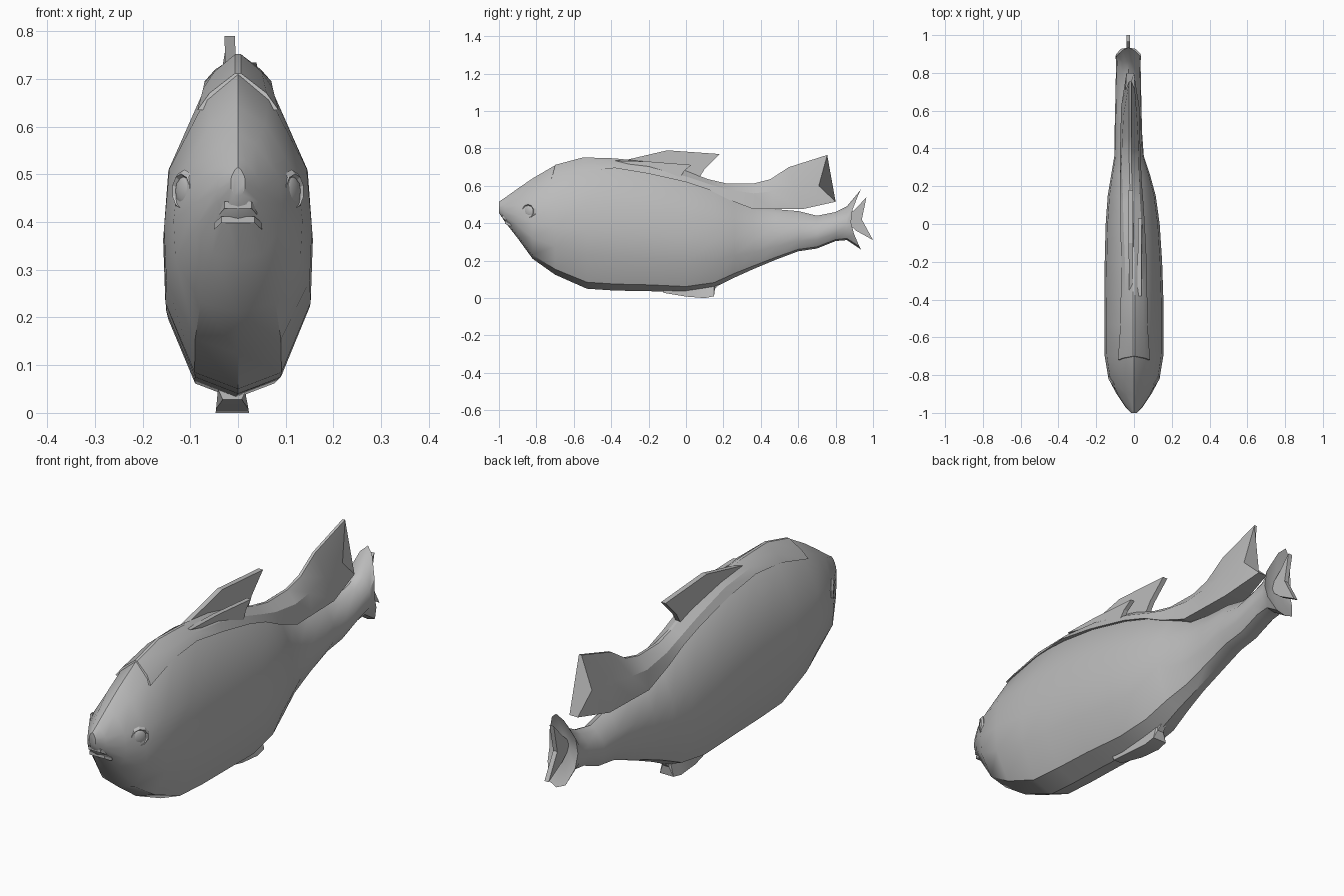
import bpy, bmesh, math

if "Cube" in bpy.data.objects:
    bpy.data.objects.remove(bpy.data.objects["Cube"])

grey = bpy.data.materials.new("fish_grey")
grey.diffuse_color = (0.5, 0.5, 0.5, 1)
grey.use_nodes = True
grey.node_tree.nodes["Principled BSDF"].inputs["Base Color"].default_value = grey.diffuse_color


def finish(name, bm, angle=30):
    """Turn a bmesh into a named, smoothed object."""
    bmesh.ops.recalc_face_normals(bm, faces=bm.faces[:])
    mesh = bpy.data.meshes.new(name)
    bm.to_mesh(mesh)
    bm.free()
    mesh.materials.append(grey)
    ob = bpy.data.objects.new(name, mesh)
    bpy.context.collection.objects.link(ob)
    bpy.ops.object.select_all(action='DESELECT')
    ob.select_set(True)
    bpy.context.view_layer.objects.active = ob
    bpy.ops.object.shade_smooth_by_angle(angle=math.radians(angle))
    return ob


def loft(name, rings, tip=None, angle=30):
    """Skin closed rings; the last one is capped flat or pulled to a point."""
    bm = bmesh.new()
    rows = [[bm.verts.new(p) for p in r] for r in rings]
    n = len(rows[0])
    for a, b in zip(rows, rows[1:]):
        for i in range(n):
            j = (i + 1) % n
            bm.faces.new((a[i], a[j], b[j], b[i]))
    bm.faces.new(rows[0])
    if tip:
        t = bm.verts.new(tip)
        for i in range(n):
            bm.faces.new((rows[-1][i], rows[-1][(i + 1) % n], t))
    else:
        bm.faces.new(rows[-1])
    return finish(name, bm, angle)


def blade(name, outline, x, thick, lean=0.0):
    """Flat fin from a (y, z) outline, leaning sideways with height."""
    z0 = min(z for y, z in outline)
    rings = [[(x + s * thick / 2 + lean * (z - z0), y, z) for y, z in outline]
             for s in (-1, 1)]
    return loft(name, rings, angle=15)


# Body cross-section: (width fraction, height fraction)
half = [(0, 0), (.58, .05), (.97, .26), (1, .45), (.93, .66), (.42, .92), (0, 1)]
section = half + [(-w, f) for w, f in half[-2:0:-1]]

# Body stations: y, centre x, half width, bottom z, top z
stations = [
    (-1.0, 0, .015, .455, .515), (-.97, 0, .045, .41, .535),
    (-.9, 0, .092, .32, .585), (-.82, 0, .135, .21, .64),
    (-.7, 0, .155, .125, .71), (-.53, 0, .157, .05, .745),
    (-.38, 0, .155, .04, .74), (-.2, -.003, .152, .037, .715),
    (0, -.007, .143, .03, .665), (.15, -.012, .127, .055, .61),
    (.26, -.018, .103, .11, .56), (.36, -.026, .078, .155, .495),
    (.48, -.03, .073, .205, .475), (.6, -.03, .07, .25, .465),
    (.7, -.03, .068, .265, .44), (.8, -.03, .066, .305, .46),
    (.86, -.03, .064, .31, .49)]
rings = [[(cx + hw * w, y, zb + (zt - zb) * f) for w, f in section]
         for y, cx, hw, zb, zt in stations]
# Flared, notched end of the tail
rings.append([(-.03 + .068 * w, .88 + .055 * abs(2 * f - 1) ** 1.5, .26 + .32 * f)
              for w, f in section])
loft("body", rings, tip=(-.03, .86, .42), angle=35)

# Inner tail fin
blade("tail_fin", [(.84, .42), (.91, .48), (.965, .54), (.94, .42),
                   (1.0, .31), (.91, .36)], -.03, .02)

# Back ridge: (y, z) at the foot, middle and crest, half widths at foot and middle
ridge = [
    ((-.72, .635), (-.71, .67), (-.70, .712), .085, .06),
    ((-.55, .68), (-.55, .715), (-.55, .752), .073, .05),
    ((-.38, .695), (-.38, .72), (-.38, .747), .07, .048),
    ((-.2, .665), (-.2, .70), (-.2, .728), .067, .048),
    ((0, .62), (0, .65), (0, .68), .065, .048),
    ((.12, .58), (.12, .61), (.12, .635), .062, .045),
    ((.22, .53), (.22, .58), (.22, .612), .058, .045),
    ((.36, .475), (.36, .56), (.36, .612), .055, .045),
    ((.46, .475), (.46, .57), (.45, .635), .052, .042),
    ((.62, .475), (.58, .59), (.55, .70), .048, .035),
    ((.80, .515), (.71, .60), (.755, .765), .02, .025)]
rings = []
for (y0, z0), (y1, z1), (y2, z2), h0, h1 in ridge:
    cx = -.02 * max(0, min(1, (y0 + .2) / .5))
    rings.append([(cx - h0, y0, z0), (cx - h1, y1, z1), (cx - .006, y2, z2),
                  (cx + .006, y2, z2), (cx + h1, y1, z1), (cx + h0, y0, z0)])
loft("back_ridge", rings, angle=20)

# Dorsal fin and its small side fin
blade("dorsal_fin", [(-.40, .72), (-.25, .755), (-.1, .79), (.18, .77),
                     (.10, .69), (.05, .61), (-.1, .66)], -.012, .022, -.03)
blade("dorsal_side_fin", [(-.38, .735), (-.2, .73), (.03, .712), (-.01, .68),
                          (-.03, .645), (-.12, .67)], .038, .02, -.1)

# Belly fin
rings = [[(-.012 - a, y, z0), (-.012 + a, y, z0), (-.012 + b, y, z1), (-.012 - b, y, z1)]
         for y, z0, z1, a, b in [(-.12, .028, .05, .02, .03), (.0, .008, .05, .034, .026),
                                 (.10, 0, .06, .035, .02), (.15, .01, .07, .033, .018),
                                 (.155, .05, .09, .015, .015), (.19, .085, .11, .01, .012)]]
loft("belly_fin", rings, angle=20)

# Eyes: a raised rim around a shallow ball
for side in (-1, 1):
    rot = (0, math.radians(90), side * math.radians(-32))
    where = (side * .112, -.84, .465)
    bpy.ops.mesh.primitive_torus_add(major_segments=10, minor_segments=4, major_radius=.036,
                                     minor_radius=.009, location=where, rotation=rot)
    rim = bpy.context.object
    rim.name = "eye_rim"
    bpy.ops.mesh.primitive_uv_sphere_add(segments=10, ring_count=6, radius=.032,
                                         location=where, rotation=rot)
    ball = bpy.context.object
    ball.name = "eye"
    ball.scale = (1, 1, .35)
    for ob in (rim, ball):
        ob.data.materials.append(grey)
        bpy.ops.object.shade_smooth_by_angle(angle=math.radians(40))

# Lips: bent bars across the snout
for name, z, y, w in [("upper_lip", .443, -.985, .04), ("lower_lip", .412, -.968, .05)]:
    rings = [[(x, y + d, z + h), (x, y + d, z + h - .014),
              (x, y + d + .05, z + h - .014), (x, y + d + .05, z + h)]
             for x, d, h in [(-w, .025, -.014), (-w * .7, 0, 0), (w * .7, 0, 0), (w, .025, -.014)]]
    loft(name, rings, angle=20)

== == ==

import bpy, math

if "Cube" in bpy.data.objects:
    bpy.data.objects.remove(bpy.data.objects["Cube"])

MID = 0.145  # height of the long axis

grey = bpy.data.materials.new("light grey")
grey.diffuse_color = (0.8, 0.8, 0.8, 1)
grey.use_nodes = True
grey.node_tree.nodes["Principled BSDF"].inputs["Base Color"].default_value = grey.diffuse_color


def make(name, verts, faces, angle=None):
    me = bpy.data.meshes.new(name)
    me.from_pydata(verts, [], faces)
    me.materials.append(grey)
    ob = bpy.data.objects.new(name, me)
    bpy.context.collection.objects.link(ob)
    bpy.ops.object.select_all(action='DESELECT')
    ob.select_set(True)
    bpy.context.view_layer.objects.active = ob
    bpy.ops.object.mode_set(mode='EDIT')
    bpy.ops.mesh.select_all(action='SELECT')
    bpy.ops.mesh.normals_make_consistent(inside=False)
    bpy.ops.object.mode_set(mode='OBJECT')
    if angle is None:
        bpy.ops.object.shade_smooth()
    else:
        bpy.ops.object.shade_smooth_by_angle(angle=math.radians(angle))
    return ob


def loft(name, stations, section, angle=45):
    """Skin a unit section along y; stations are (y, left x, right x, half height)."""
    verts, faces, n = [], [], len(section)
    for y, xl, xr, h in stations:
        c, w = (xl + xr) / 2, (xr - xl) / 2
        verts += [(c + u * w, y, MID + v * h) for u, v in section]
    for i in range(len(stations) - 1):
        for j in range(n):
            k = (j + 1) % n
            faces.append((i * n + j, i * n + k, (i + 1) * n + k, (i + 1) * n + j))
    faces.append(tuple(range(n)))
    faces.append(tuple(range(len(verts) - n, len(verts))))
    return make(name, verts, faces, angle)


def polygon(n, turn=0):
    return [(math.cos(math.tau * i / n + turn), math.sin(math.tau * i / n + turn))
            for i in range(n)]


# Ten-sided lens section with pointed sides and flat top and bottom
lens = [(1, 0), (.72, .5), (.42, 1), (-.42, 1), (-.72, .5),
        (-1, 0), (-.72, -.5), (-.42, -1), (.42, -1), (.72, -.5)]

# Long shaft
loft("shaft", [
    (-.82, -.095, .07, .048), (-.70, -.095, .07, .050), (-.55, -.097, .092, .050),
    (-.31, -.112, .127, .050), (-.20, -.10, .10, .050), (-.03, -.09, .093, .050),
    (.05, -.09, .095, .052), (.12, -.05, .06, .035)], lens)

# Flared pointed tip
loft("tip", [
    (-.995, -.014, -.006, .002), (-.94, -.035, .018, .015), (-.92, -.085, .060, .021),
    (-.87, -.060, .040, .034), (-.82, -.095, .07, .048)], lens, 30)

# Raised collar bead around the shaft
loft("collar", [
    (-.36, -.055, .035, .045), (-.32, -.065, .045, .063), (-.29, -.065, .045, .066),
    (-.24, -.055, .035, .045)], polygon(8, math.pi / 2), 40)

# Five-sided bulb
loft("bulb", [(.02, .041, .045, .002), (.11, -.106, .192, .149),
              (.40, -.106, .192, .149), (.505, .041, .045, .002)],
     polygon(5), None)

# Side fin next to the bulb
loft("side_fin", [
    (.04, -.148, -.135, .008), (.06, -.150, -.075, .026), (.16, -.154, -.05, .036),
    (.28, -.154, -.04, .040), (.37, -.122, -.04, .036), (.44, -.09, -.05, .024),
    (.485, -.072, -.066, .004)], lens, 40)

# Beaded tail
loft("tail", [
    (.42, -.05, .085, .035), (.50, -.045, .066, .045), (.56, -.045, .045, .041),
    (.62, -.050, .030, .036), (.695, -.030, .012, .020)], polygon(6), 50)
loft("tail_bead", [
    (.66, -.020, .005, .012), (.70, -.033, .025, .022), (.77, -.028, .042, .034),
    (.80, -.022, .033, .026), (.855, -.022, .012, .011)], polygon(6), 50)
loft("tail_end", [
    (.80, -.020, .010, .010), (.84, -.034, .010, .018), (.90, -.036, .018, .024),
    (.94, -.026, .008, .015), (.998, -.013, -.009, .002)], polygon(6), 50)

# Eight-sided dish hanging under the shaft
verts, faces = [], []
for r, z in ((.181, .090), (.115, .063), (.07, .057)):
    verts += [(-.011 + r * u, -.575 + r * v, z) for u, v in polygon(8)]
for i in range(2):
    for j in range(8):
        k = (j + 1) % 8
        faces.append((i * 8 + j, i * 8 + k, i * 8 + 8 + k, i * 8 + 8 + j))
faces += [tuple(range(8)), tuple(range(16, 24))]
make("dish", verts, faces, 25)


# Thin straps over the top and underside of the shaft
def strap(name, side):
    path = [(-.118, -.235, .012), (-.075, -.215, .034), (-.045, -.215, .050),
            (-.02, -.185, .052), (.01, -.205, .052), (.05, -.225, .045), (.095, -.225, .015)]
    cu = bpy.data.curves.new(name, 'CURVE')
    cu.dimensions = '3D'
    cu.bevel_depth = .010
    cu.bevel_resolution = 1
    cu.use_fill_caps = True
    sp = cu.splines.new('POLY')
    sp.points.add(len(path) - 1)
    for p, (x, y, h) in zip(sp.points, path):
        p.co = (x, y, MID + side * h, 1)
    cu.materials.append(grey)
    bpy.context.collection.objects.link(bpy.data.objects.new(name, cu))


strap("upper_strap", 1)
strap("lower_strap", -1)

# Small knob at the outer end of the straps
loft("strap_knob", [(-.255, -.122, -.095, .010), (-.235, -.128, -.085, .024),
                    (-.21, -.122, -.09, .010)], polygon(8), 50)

== == ==

EXERCISE AIM ▸ Return exactly, and only, the lines above starting at the line that contains "bm.faces.new((a[i], a[j], b[j], b[i]))" and ending at the line that contains "# Body cross-section: (width".

EXPECTED ANSWER ▸
            bm.faces.new((a[i], a[j], b[j], b[i]))
    bm.faces.new(rows[0])
    if tip:
        t = bm.verts.new(tip)
        for i in range(n):
            bm.faces.new((rows[-1][i], rows[-1][(i + 1) % n], t))
    else:
        bm.faces.new(rows[-1])
    return finish(name, bm, angle)


def blade(name, outline, x, thick, lean=0.0):
    """Flat fin from a (y, z) outline, leaning sideways with height."""
    z0 = min(z for y, z in outline)
    rings = [[(x + s * thick / 2 + lean * (z - z0), y, z) for y, z in outline]
             for s in (-1, 1)]
    return loft(name, rings, angle=15)


# Body cross-section: (width fraction, height fraction)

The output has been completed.